Long-term mortality following trauma: 10 year follow-up in a population-based sample of injured adults

J Trauma. 2005 Sep;59(3):639-46.

Abstract

Background: The aim of the study was to quantify trauma-related mortality in injured adults over 10 years postinjury.

Methods: A population-based matched cohort study used linked administrative data from Manitoba, Canada, to identify an inception cohort (1988-1991) of hospitalized trauma cases (ICD-9-CM 800-959.9) aged 18-64 years (n = 18,210) and a matched noninjured comparison group (n = 18,210). Mortality outcomes were obtained by linking the two cohorts with the Manitoba Population Registry for a period of 10 years postinjury.

Results: The adjusted all-cause mortality rate ratio (MRR) was 7.29 (95% CI 4.53-11.74) for the 60 days immediately postinjury. The MRRs ranged between 1.17 and 2.41 for the remainder of the 10 year follow-up period. The index injury was estimated to be responsible for 41% of all recorded deaths in the injured cohort.

Conclusions: Estimates of the total mortality burden, based on the early inpatient period alone, substantially underestimates the true burden from injury.

Publication types

  • Research Support, Non-U.S. Gov't

MeSH terms

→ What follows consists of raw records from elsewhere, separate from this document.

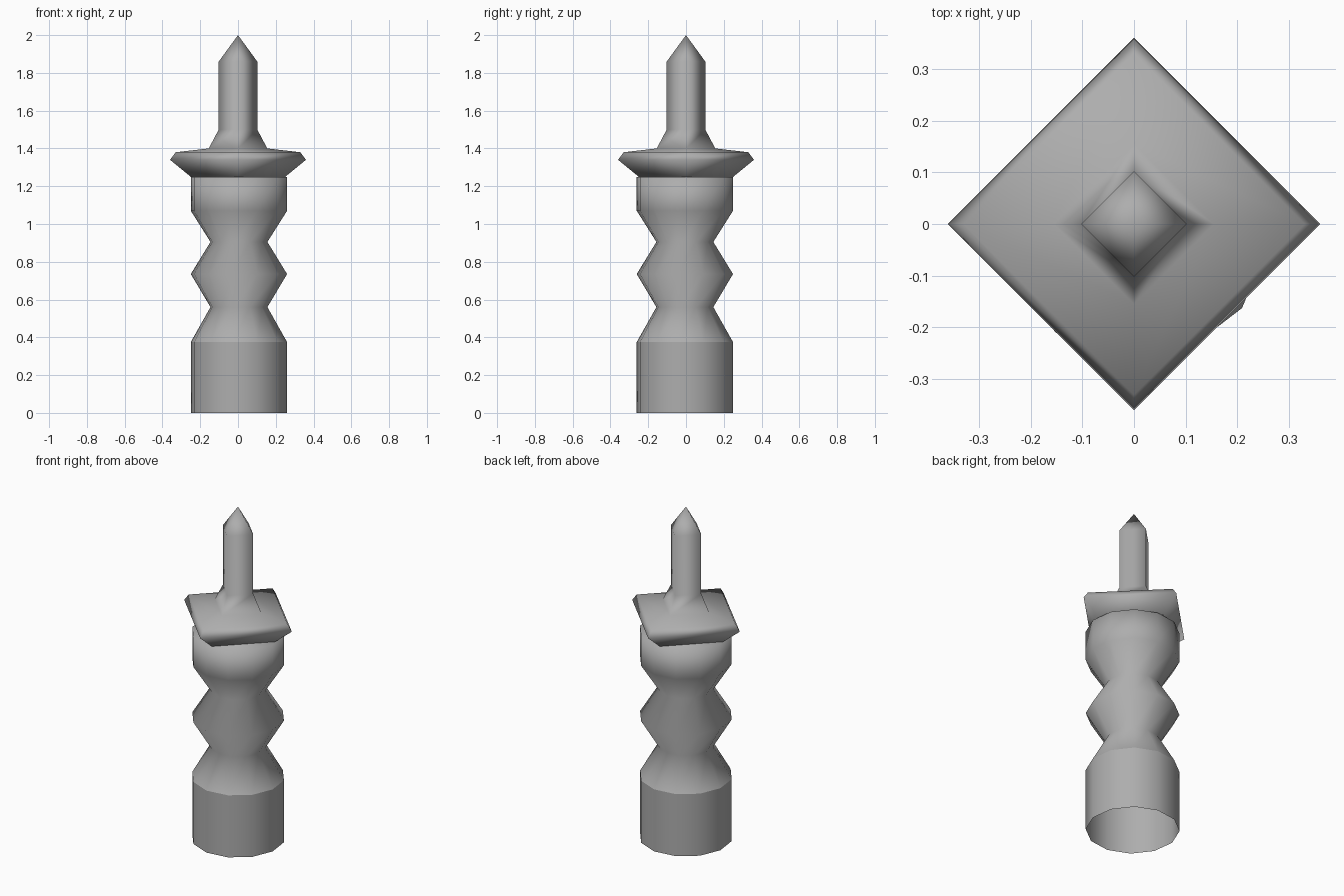
import bpy, bmesh
from math import sin, cos, radians

if "Cube" in bpy.data.objects:
    bpy.data.objects.remove(bpy.data.objects["Cube"])

grey = bpy.data.materials.new("dark_grey")
grey.diffuse_color = (0.42, 0.42, 0.42, 1)
grey.use_nodes = True
grey.node_tree.nodes["Principled BSDF"].inputs["Base Color"].default_value = grey.diffuse_color


def lathe(name, profile, sides, turn, centre=(0, 0), top=False, sharp_rings=()):
    """Stack rings of (radius, z), open at the bottom; radius 0 makes a point."""
    bm = bmesh.new()
    rings = []
    for r, z in profile:
        if r == 0:
            rings.append([bm.verts.new((centre[0], centre[1], z))])
            continue
        angles = [radians(turn + 360 * i / sides) for i in range(sides)]
        rings.append([bm.verts.new((centre[0] + r * cos(a), centre[1] + r * sin(a), z))
                      for a in angles])
    for low, high in zip(rings, rings[1:]):
        for i in range(sides):
            j = (i + 1) % sides
            if len(high) == 1:
                bm.faces.new((low[i], low[j], high[0]))
            else:
                bm.faces.new((low[i], low[j], high[j], high[i]))
    if top:
        bm.faces.new(rings[-1])
    # Smooth shading, with sharp edges by angle and on the chosen rings
    for face in bm.faces:
        face.smooth = True
    for edge in bm.edges:
        edge.smooth = edge.calc_face_angle(0) < radians(35)
    for k in sharp_rings:
        for i in range(sides):
            bm.edges.get((rings[k][i], rings[k][(i + 1) % sides])).smooth = False
    mesh = bpy.data.meshes.new(name)
    bm.to_mesh(mesh)
    bm.free()
    mesh.materials.append(grey)
    obj = bpy.data.objects.new(name, mesh)
    bpy.context.collection.objects.link(obj)
    return obj


# Turned twelve-sided post with two waists, slightly off the axis
WIDE, WAIST = 0.257, 0.152
lathe("turned_post",
      [(WIDE, 0), (WIDE, 0.375), (WAIST, 0.56), (WIDE, 0.735),
       (WAIST, 0.905), (WIDE, 1.07), (WIDE, 1.25)],
      12, -7.5, (0.005, -0.006), top=True, sharp_rings=(1,))

# Square capital plate and spike, corners on the axes
lathe("capital_and_spike",
      [(0.25, 1.25), (0.36, 1.34), (0.33, 1.38), (0.155, 1.40),
       (0.102, 1.50), (0.102, 1.86), (0, 2.0)],
      4, 0)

  • Adult
  • Case-Control Studies
  • Female
  • Follow-Up Studies
  • Humans
  • Male
  • Manitoba / epidemiology
  • Medical Record Linkage
  • Middle Aged
  • Proportional Hazards Models
  • Risk Factors
  • Survival Analysis
  • Time Factors
  • Wounds and Injuries / mortality*